_What is required:_ From the top of the entries below through the line containing "FRONT = -0.505", return every line exactly as written, please, and stop there.

_Input material:_
____________

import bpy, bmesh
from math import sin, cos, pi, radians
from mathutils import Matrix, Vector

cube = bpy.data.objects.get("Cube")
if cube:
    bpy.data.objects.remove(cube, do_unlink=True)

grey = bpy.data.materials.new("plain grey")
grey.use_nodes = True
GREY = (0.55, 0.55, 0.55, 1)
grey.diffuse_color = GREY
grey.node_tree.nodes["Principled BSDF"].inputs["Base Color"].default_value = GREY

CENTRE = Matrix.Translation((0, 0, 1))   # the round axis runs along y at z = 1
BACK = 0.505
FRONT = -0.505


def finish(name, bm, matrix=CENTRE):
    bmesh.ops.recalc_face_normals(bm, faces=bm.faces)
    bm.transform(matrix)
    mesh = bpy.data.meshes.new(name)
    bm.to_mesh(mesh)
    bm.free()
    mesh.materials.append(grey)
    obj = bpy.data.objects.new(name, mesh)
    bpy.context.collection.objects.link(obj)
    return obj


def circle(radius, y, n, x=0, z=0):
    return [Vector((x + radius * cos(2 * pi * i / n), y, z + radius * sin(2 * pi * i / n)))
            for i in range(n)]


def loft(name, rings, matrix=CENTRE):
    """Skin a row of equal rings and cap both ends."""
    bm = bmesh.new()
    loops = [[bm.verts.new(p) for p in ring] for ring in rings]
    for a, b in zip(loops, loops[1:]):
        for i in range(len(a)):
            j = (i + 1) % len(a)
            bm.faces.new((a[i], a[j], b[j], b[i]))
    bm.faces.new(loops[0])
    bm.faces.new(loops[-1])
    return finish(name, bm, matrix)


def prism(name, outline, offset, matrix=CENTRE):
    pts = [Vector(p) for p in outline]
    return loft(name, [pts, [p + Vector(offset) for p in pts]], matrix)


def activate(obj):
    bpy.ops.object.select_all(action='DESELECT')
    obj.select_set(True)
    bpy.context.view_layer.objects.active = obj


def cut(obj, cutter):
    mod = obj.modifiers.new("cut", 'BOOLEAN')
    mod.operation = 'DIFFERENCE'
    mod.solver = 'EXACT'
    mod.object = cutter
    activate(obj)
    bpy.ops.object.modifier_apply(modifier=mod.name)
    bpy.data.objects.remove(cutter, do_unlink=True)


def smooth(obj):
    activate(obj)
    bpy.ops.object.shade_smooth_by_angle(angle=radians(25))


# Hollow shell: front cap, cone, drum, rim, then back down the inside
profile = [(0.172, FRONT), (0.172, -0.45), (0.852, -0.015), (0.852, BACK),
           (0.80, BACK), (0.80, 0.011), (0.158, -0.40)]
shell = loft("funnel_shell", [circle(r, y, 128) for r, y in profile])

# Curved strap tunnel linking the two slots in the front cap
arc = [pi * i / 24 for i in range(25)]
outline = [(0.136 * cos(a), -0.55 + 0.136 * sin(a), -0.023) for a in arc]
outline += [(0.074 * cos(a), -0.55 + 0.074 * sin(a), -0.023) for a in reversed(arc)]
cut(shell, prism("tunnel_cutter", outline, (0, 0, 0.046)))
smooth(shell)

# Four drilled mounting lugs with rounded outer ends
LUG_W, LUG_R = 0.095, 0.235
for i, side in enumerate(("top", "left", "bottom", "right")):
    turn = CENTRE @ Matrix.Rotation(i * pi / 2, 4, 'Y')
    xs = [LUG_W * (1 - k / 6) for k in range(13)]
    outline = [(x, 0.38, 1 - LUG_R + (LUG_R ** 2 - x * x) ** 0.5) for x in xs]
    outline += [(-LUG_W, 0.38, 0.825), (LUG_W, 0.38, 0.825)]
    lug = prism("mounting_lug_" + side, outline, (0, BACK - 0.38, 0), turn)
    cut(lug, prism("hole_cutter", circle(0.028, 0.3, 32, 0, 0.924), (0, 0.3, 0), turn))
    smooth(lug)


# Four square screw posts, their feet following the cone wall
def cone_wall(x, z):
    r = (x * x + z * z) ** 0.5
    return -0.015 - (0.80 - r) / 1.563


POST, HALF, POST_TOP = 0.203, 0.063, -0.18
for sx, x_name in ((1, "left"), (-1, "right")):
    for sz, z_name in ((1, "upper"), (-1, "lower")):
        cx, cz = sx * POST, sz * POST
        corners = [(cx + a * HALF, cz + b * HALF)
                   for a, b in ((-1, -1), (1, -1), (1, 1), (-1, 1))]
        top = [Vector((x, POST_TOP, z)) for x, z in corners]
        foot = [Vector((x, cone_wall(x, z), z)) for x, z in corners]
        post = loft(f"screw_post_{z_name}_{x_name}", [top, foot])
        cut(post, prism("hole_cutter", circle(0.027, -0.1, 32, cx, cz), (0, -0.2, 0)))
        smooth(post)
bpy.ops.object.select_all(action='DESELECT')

____________

_Result of this exercise:_
import bpy, bmesh
from math import sin, cos, pi, radians
from mathutils import Matrix, Vector

cube = bpy.data.objects.get("Cube")
if cube:
    bpy.data.objects.remove(cube, do_unlink=True)

grey = bpy.data.materials.new("plain grey")
grey.use_nodes = True
GREY = (0.55, 0.55, 0.55, 1)
grey.diffuse_color = GREY
grey.node_tree.nodes["Principled BSDF"].inputs["Base Color"].default_value = GREY

CENTRE = Matrix.Translation((0, 0, 1))   # the round axis runs along y at z = 1
BACK = 0.505
FRONT = -0.505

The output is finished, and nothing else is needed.